Collected data:
☆ ☆ ☆ ☆ ☆ ☆ ☆
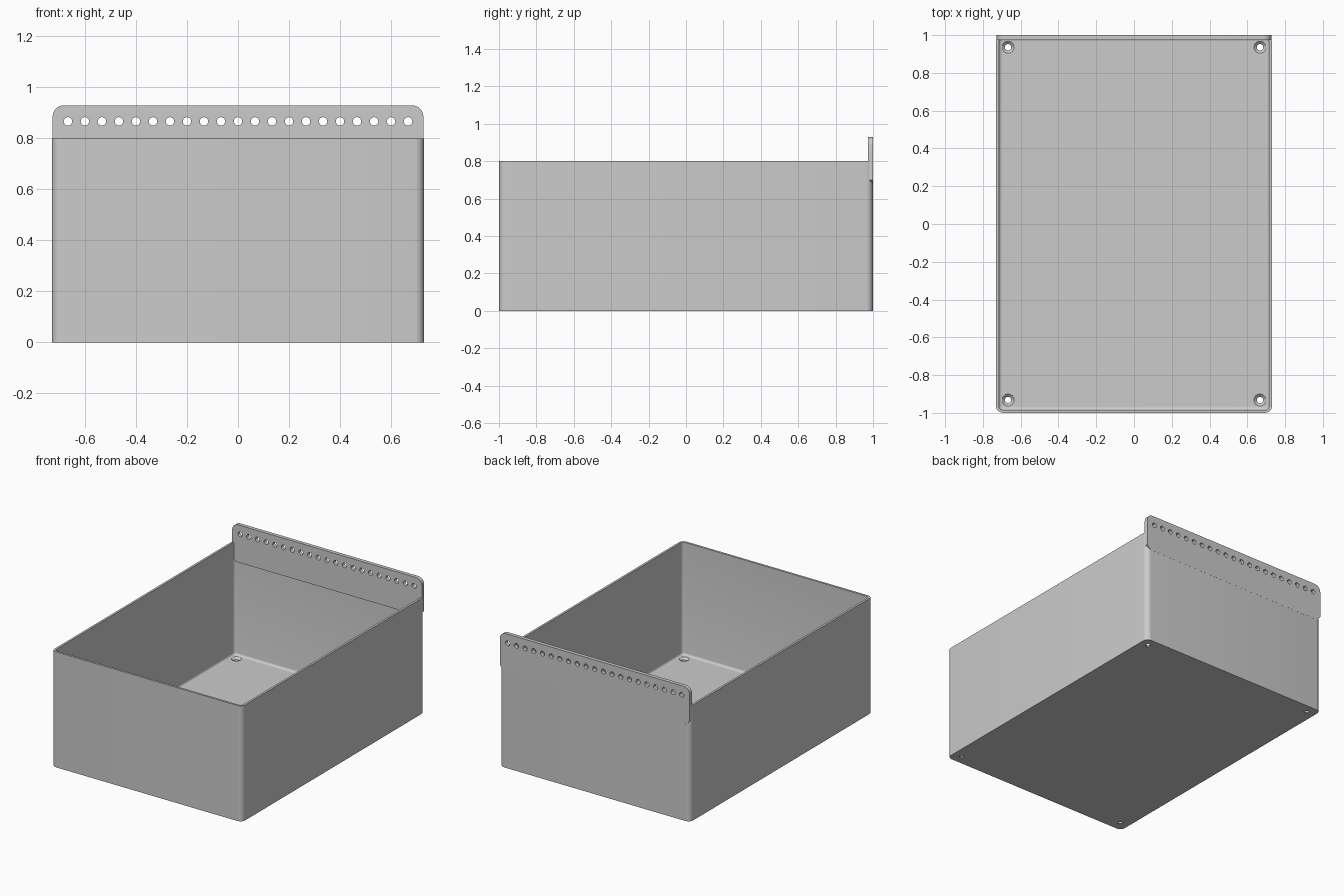
import bpy, bmesh, math

cube = bpy.data.objects.get("Cube")
if cube:
    bpy.data.objects.remove(cube, do_unlink=True)

HALF_X, HALF_Y, HEIGHT = 0.73, 0.9995, 0.8
WALL, FLOOR, CORNER, FILLET = 0.015, 0.02, 0.036, 0.016
PLATE_X, PLATE_FRONT, PLATE_BACK = 0.727, 0.974, 1.0
PLATE_TOP, PLATE_LOW, CHAMFER, PLATE_R = 0.93, 0.7, 0.03, 0.045
PITCH, HOLE_R = 0.0667, 0.0165

grey = bpy.data.materials.new("light grey")
grey.use_nodes = True
grey.diffuse_color = (0.6, 0.6, 0.6, 1)
grey.node_tree.nodes["Principled BSDF"].inputs["Base Color"].default_value = (0.6, 0.6, 0.6, 1)


def arc(cx, cy, r, start, steps=8):
    """Quarter arc, counter-clockwise from the start angle in degrees."""
    return [(cx + r * math.cos(a), cy + r * math.sin(a))
            for a in (math.radians(start + 90 * i / steps) for i in range(steps + 1))]


def rounded_rect(inset):
    x, y, r = HALF_X - inset, HALF_Y - inset, max(CORNER - inset, 0.003)
    return (arc(x - r, y - r, r, 0) + arc(r - x, y - r, r, 90)
            + arc(r - x, r - y, r, 180) + arc(x - r, r - y, r, 270))


def loft(bm, rings):
    """Skin between equal rings of points and cap both ends."""
    loops = [[bm.verts.new(p) for p in ring] for ring in rings]
    n = len(loops[0])
    for a, b in zip(loops, loops[1:]):
        for i in range(n):
            bm.faces.new((a[i], a[(i + 1) % n], b[(i + 1) % n], b[i]))
    bm.faces.new(loops[0])
    bm.faces.new(loops[-1])


def make_object(name, solids):
    bm = bmesh.new()
    for rings in solids:
        loft(bm, rings)
    bmesh.ops.recalc_face_normals(bm, faces=bm.faces[:])
    mesh = bpy.data.meshes.new(name)
    bm.to_mesh(mesh)
    bm.free()
    mesh.materials.append(grey)
    obj = bpy.data.objects.new(name, mesh)
    bpy.context.collection.objects.link(obj)
    return obj


def cut(obj, cutter):
    cutter.hide_render = True
    mod = obj.modifiers.new("holes", "BOOLEAN")
    mod.operation, mod.solver, mod.object = "DIFFERENCE", "EXACT", cutter
    bpy.ops.object.select_all(action="DESELECT")
    bpy.context.view_layer.objects.active = obj
    obj.select_set(True)
    bpy.ops.object.modifier_apply(modifier=mod.name)
    bpy.data.objects.remove(cutter, do_unlink=True)
    bpy.ops.object.shade_smooth_by_angle(angle=math.radians(30))


def circle(r, n=24):
    return [(r * math.cos(math.tau * i / n), r * math.sin(math.tau * i / n)) for i in range(n)]


# Open bin: outer wall, rim, inner wall, curved foot and floor
section = [(0, 0), (0, HEIGHT), (WALL, HEIGHT)]
for i in range(5):
    a = math.radians(90 * i / 4)
    section.append((WALL + FILLET * (1 - math.cos(a)), FLOOR + FILLET * (1 - math.sin(a))))
bin_body = make_object("bin_body", [[[(x, y, z) for x, y in rounded_rect(inset)]
                                     for inset, z in section]])

# Countersunk screw holes in the floor corners
screws = []
for sx in (-1, 1):
    for cy in (-0.932, 0.936):
        screws.append([[(sx * 0.667 + x, cy + y, z) for x, y in circle(r)]
                       for z, r in ((-0.05, 0.017), (0.006, 0.017), (FLOOR, 0.032), (0.05, 0.032))])
cut(bin_body, make_object("screw_cutter", screws))

# Hanging plate along the back, rounded above and bevelled below
outline = (arc(PLATE_X - PLATE_R, PLATE_TOP - PLATE_R, PLATE_R, 0)
           + arc(PLATE_R - PLATE_X, PLATE_TOP - PLATE_R, PLATE_R, 90)
           + [(-PLATE_X, PLATE_LOW), (CHAMFER - PLATE_X, PLATE_LOW - CHAMFER),
              (PLATE_X - CHAMFER, PLATE_LOW - CHAMFER), (PLATE_X, PLATE_LOW)])
plate = make_object("hanging_plate", [[[(x, y, z) for x, z in outline]
                                       for y in (PLATE_FRONT, PLATE_BACK)]])

# Row of mounting holes
pegs = [[[(i * PITCH + x, y, 0.867 + z) for x, z in circle(HOLE_R)]
         for y in (PLATE_FRONT - 0.05, PLATE_BACK + 0.05)] for i in range(-10, 11)]
cut(plate, make_object("peg_cutter", pegs))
☆ ☆ ☆ ☆ ☆ ☆ ☆
■ **REQUIRED WORK**
Scan the records above for the string "inset", and copy every line where it turns up.

■ **RESPONSE TO THIS EXERCISE**
def rounded_rect(inset):
    x, y, r = HALF_X - inset, HALF_Y - inset, max(CORNER - inset, 0.003)
bin_body = make_object("bin_body", [[[(x, y, z) for x, y in rounded_rect(inset)]
                                     for inset, z in section]])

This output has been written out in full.